[ACTION ITEM]: Copy, exactly and without additions, every line in the records below from the one holding "u, inner = c.dot(a)" through the one holding "-.6, -.2), .055)", both ends included.

[DATASET ENTRIES]:
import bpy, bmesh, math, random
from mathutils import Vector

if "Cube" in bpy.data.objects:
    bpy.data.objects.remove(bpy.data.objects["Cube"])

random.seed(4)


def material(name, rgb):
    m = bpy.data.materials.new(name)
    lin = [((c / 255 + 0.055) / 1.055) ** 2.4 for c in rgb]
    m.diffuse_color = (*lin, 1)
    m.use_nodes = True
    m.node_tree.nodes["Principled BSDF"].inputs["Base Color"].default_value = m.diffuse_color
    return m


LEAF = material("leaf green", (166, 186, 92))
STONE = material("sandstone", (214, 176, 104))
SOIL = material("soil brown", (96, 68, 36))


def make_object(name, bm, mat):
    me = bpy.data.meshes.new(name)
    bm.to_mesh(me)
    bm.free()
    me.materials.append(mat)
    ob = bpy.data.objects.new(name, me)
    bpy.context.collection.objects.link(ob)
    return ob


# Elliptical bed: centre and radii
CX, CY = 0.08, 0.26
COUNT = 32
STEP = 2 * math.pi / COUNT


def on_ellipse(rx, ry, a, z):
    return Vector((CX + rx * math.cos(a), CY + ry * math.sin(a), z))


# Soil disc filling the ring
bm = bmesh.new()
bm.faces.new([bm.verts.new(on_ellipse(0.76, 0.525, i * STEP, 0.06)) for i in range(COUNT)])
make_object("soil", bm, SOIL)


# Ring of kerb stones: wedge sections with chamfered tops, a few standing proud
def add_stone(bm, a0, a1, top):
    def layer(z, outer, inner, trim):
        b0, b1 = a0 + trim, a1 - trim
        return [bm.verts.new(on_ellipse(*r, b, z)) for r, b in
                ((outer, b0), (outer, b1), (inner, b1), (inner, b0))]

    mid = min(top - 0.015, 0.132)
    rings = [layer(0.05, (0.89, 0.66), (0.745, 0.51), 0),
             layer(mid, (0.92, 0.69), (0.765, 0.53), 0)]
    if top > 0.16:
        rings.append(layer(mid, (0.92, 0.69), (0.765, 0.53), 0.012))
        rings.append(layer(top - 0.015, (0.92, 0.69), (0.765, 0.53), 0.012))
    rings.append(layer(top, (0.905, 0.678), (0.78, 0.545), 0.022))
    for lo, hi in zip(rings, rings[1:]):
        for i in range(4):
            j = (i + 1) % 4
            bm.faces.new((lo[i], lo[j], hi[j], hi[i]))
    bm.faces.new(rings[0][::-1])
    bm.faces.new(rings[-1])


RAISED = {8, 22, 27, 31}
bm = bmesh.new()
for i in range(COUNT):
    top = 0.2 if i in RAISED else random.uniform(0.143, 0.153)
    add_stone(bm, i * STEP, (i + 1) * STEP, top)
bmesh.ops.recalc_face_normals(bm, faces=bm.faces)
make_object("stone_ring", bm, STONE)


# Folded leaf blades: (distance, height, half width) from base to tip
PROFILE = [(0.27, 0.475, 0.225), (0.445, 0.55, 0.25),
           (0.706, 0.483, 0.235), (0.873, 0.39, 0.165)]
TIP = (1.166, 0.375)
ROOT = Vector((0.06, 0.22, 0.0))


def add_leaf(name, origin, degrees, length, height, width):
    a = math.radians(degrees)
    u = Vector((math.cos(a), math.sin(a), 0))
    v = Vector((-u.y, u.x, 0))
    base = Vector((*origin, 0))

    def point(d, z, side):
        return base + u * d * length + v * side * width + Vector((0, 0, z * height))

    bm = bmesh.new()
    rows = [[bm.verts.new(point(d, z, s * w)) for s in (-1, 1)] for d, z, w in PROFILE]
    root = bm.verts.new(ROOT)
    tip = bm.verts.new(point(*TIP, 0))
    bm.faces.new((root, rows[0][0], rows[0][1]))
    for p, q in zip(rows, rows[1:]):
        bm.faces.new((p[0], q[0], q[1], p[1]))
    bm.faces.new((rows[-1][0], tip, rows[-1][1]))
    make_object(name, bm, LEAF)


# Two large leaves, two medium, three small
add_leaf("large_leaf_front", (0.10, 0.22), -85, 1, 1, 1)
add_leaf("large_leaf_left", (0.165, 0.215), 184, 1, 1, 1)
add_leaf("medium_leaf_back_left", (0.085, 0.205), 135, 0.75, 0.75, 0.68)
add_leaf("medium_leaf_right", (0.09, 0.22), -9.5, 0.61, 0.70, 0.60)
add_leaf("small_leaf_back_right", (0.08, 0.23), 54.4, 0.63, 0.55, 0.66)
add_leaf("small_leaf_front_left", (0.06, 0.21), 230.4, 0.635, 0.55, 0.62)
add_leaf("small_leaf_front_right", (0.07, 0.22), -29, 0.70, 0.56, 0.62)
* * *
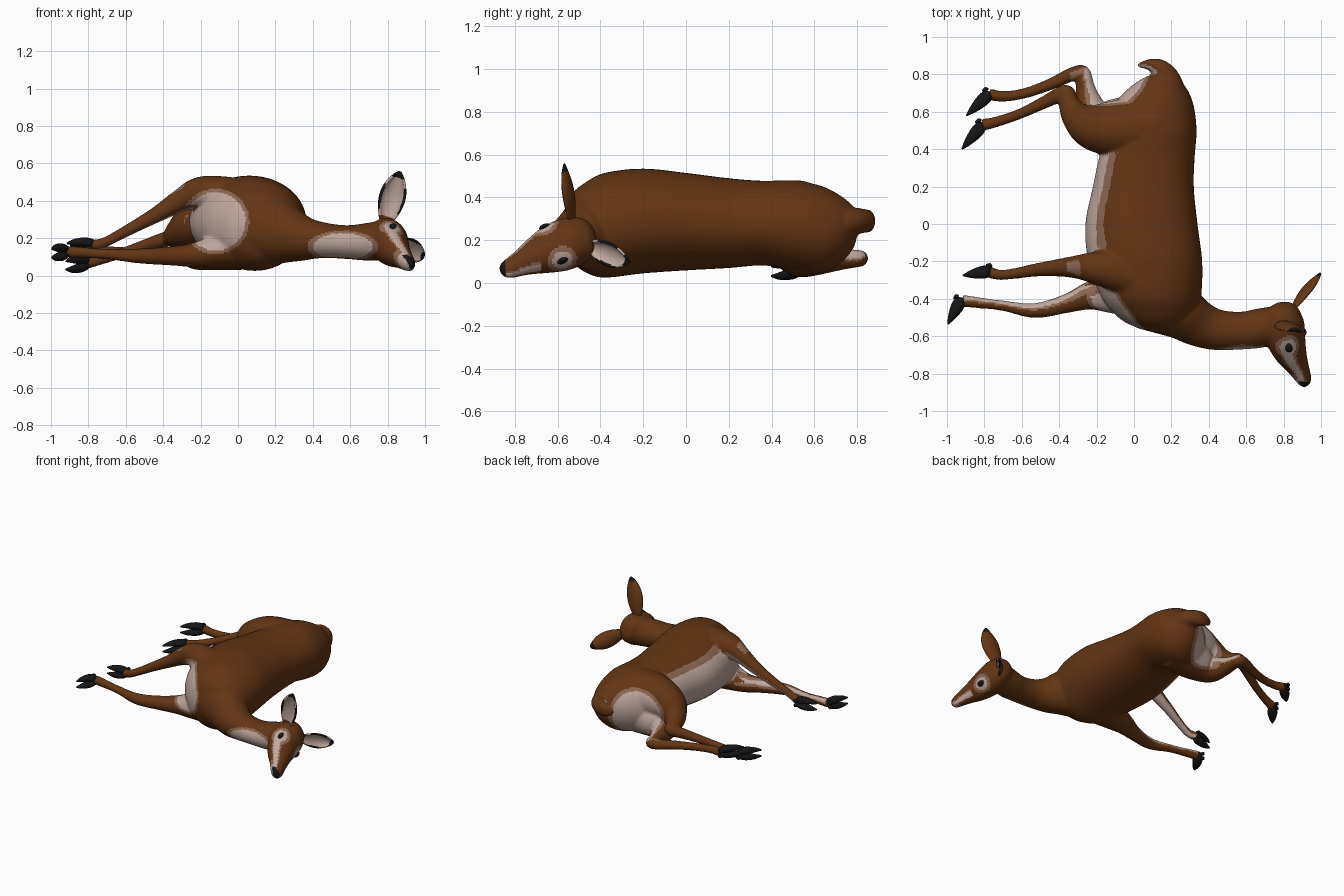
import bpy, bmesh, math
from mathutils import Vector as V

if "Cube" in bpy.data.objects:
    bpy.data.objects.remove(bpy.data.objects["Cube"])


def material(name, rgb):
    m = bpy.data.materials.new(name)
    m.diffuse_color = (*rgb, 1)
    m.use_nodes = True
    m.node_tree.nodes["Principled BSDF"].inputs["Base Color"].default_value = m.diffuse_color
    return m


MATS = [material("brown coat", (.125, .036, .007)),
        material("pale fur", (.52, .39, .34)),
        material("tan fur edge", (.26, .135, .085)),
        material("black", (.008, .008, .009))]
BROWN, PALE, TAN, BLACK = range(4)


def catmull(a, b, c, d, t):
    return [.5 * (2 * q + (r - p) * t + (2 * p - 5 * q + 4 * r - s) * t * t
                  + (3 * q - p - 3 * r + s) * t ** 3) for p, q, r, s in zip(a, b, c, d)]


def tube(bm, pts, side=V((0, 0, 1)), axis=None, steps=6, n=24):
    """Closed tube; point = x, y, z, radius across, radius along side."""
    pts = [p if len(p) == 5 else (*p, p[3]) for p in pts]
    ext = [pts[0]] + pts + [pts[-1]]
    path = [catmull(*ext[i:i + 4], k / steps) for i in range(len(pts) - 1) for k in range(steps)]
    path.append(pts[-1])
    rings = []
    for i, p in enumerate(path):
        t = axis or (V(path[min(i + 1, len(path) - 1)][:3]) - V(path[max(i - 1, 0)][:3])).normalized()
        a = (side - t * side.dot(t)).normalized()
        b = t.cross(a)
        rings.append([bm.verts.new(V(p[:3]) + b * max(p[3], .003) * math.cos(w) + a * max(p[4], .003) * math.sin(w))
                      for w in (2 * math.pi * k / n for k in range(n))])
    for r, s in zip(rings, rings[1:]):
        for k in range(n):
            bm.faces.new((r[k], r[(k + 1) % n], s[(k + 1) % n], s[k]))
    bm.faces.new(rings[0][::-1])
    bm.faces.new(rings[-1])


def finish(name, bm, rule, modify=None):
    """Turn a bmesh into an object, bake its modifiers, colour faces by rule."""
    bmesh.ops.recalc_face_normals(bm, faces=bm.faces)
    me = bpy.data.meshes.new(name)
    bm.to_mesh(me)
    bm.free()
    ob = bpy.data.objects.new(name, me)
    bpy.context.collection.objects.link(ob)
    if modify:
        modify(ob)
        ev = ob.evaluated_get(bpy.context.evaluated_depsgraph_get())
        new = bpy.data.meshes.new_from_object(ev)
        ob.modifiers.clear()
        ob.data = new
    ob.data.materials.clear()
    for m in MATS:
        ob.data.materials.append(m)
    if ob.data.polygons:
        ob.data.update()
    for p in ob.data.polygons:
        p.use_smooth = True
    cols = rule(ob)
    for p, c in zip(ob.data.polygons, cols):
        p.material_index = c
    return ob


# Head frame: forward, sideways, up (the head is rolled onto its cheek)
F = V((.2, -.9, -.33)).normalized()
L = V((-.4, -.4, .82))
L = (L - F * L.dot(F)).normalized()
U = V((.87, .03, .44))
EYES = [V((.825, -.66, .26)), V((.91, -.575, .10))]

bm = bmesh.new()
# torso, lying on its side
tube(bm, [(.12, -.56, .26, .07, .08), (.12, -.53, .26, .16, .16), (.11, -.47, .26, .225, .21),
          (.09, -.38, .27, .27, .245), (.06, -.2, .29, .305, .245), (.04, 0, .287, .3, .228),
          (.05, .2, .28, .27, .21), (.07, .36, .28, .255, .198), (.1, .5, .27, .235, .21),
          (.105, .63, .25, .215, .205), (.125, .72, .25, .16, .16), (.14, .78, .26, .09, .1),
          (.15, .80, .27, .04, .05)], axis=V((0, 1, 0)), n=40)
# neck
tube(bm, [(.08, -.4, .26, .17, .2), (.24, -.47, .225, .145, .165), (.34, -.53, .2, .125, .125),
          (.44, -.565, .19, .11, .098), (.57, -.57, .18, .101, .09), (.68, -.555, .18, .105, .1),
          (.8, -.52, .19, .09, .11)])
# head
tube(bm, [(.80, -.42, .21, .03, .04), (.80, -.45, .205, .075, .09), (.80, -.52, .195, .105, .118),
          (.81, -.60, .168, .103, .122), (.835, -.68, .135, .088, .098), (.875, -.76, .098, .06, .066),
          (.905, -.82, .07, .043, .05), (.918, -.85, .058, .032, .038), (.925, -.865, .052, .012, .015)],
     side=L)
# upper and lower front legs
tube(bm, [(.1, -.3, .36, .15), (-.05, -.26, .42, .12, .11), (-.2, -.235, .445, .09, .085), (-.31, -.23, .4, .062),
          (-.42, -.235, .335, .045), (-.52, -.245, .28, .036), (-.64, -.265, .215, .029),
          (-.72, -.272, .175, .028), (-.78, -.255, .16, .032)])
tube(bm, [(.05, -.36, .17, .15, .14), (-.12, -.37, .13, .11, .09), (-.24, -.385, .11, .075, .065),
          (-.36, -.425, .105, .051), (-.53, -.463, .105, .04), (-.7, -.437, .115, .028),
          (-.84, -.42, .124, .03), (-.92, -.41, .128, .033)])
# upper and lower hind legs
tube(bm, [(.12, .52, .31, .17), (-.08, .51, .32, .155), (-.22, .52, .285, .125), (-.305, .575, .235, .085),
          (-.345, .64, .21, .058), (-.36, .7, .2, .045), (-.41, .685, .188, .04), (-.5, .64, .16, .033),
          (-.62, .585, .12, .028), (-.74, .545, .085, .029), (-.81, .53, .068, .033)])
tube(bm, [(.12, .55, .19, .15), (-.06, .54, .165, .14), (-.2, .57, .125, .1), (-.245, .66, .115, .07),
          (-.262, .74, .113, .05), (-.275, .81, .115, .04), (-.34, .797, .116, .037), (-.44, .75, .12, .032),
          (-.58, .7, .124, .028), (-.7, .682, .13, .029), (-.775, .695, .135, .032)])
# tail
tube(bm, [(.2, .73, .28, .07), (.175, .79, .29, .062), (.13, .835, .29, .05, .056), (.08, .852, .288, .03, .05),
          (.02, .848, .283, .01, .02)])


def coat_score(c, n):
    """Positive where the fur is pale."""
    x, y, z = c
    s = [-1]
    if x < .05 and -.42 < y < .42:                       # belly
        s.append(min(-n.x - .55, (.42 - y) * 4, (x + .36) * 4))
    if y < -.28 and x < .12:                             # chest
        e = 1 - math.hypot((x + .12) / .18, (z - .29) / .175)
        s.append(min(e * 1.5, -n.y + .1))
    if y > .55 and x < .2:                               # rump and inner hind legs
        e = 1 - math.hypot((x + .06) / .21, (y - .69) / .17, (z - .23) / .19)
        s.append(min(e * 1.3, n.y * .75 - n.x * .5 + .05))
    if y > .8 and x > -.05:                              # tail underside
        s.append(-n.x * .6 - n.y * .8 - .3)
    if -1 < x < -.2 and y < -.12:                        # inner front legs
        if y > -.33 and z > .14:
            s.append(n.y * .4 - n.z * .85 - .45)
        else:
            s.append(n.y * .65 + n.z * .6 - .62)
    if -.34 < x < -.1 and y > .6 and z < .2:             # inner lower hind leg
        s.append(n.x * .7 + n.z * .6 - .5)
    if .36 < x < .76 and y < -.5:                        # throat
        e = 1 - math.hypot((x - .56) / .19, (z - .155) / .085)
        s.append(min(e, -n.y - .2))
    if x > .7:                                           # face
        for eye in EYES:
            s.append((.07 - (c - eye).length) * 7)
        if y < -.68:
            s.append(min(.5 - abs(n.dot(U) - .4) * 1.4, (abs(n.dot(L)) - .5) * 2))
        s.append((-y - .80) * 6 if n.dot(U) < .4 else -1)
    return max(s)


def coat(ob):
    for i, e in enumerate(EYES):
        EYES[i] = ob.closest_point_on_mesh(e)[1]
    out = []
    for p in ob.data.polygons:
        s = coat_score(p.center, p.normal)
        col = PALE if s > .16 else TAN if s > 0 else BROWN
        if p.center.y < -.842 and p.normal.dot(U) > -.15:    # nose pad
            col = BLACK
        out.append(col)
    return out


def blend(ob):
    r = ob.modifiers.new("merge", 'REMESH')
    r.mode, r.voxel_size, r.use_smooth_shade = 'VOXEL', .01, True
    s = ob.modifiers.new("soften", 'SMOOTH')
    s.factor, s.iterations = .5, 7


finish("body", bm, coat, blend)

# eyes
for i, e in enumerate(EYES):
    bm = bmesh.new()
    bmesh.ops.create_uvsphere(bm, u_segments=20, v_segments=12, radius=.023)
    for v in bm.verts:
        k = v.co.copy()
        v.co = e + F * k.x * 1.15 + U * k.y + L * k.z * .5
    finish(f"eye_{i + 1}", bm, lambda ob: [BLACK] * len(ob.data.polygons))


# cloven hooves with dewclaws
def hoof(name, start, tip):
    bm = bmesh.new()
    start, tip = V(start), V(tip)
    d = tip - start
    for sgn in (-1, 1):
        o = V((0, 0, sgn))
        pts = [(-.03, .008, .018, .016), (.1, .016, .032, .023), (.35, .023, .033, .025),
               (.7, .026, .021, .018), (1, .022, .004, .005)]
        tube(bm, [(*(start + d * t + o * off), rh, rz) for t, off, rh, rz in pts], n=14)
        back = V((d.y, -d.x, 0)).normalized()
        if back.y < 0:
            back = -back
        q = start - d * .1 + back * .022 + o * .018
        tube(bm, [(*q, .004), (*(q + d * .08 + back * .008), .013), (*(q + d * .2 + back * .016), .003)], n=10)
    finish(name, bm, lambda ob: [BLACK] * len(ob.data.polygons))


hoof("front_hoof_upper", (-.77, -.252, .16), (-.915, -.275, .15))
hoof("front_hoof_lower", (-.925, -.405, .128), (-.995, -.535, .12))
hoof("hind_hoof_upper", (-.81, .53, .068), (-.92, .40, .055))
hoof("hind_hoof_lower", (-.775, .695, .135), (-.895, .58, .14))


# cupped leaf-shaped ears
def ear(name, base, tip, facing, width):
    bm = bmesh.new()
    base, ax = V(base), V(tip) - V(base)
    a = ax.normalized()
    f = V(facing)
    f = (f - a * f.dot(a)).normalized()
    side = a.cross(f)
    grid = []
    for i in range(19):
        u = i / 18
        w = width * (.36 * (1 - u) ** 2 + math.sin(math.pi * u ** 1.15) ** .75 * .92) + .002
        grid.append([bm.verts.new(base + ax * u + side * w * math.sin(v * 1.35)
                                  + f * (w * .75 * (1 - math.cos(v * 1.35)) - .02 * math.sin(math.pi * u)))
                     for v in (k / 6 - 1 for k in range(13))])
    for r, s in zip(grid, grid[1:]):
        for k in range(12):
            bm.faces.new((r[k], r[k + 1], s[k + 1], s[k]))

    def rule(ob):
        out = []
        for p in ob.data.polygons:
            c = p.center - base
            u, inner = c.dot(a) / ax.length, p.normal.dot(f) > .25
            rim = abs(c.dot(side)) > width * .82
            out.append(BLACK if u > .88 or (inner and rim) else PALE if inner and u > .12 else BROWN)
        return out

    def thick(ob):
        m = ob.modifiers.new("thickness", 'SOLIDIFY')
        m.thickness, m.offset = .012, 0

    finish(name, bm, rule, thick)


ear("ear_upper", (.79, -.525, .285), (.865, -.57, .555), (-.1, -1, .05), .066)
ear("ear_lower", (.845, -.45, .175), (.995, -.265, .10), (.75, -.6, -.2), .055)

[REPLY TO THE TASK]:
            u, inner = c.dot(a) / ax.length, p.normal.dot(f) > .25
            rim = abs(c.dot(side)) > width * .82
            out.append(BLACK if u > .88 or (inner and rim) else PALE if inner and u > .12 else BROWN)
        return out

    def thick(ob):
        m = ob.modifiers.new("thickness", 'SOLIDIFY')
        m.thickness, m.offset = .012, 0

    finish(name, bm, rule, thick)


ear("ear_upper", (.79, -.525, .285), (.865, -.57, .555), (-.1, -1, .05), .066)
ear("ear_lower", (.845, -.45, .175), (.995, -.265, .10), (.75, -.6, -.2), .055)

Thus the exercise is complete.